RECORDED INFORMATION →
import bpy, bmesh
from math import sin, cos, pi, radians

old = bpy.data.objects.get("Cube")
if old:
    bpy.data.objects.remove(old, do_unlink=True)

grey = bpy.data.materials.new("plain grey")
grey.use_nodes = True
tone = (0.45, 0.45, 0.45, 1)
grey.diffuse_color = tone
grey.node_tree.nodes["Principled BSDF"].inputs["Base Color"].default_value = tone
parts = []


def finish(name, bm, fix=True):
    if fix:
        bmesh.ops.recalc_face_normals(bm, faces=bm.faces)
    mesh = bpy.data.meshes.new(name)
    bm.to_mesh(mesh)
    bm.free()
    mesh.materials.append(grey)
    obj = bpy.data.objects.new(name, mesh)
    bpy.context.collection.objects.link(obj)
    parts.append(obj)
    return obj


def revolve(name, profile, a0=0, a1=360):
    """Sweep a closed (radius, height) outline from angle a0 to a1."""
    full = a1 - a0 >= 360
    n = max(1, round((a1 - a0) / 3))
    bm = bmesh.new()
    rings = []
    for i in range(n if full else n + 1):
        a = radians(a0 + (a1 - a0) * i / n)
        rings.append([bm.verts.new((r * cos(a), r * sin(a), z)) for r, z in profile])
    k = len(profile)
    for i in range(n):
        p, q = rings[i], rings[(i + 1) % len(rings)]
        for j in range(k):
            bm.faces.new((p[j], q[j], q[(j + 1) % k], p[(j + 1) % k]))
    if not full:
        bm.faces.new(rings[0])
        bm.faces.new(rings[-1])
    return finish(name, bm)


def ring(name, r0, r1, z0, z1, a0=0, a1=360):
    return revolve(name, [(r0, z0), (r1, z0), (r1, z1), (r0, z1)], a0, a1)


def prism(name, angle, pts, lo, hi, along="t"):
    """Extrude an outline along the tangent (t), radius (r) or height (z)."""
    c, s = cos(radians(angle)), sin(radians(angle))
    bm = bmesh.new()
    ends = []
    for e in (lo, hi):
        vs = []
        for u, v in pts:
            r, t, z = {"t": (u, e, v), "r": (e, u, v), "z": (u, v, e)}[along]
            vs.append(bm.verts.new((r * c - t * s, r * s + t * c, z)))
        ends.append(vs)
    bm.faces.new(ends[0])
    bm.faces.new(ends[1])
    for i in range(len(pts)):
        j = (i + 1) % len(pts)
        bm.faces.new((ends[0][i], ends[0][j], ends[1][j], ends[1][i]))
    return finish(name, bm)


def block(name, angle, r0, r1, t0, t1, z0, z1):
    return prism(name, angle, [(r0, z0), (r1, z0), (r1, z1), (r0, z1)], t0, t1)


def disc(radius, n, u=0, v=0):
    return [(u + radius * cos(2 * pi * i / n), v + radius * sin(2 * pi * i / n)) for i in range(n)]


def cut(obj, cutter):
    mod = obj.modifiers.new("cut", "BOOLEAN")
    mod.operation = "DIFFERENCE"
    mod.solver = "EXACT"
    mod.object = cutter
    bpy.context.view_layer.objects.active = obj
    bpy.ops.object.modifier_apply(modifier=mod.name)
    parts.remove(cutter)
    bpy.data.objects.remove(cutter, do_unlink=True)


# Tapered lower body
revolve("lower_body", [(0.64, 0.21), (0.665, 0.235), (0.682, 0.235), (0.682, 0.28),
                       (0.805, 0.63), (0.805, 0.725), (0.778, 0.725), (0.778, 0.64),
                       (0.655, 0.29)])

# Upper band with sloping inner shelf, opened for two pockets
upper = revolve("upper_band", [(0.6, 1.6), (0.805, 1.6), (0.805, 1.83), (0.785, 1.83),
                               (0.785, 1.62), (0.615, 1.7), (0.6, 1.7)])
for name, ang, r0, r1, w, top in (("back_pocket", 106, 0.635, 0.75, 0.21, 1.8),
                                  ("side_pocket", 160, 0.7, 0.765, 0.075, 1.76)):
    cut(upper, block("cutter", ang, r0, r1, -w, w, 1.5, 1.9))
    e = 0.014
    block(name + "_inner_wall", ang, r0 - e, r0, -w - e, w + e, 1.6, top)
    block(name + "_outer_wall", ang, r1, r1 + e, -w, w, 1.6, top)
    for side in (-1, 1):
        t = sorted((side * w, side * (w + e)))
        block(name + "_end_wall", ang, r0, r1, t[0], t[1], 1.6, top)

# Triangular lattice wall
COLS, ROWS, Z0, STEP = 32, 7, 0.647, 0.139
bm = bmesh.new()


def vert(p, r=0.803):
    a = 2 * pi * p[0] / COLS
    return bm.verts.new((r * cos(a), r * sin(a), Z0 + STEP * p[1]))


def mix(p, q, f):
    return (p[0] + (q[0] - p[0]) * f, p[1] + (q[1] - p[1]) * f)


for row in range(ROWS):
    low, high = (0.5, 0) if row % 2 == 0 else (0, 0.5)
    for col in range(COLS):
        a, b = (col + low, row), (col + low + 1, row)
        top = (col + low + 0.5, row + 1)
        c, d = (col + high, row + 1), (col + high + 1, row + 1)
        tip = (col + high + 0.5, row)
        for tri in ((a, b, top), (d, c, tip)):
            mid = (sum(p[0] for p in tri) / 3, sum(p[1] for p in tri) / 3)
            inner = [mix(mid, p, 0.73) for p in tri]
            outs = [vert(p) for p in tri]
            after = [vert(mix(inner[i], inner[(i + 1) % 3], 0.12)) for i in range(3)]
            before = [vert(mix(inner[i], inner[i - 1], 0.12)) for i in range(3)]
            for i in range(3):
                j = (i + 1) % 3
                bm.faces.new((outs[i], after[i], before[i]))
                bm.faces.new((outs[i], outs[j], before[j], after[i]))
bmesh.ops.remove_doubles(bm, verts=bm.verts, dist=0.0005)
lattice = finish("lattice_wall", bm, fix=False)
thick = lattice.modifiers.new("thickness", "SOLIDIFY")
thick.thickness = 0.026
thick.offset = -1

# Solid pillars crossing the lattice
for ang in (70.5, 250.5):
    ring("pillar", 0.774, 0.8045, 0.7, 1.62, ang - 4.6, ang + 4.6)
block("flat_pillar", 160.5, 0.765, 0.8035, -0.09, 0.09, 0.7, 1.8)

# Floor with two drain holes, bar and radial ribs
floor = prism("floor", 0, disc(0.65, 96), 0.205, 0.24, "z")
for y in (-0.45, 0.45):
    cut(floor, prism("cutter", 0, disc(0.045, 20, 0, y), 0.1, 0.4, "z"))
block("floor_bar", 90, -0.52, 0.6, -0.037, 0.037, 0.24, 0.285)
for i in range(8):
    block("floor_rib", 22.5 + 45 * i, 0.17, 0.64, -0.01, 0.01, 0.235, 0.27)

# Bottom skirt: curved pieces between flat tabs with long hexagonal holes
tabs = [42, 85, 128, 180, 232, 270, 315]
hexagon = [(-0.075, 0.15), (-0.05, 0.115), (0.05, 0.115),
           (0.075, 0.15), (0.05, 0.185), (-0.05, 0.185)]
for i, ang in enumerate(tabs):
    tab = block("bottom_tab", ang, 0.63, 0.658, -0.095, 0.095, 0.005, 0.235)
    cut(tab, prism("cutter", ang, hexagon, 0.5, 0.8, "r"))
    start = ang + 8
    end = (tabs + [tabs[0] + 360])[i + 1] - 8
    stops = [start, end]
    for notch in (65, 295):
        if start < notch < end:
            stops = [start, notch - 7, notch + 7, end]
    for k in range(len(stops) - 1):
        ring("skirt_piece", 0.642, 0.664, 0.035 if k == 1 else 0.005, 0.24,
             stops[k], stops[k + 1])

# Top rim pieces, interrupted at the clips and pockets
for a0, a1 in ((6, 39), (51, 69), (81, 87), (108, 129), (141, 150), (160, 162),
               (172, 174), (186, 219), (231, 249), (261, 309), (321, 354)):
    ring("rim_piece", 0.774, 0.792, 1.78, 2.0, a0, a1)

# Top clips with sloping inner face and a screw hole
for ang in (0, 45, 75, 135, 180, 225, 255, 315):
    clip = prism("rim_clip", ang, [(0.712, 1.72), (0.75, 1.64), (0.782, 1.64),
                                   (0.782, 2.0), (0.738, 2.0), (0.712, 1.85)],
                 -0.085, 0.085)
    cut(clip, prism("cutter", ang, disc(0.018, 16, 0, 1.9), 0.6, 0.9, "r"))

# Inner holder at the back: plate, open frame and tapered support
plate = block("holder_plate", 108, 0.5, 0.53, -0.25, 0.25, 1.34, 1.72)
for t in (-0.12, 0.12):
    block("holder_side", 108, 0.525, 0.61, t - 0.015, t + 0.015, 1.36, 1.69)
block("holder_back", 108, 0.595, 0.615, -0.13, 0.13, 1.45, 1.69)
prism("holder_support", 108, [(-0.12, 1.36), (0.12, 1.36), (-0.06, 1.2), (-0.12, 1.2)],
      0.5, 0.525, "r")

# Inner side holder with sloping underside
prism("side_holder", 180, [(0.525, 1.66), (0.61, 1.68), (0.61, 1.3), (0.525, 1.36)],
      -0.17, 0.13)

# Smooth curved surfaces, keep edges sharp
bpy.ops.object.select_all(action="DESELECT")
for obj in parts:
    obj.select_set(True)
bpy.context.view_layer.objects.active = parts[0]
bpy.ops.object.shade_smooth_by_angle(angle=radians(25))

EXERCISE REQUIREMENTS →
Report back each line of the entries that holds the string "prism".

EXPECTED ANSWER →
def prism(name, angle, pts, lo, hi, along="t"):
    return prism(name, angle, [(r0, z0), (r1, z0), (r1, z1), (r0, z1)], t0, t1)
floor = prism("floor", 0, disc(0.65, 96), 0.205, 0.24, "z")
    cut(floor, prism("cutter", 0, disc(0.045, 20, 0, y), 0.1, 0.4, "z"))
    cut(tab, prism("cutter", ang, hexagon, 0.5, 0.8, "r"))
    clip = prism("rim_clip", ang, [(0.712, 1.72), (0.75, 1.64), (0.782, 1.64),
    cut(clip, prism("cutter", ang, disc(0.018, 16, 0, 1.9), 0.6, 0.9, "r"))
prism("holder_support", 108, [(-0.12, 1.36), (0.12, 1.36), (-0.06, 1.2), (-0.12, 1.2)],
prism("side_holder", 180, [(0.525, 1.66), (0.61, 1.68), (0.61, 1.3), (0.525, 1.36)],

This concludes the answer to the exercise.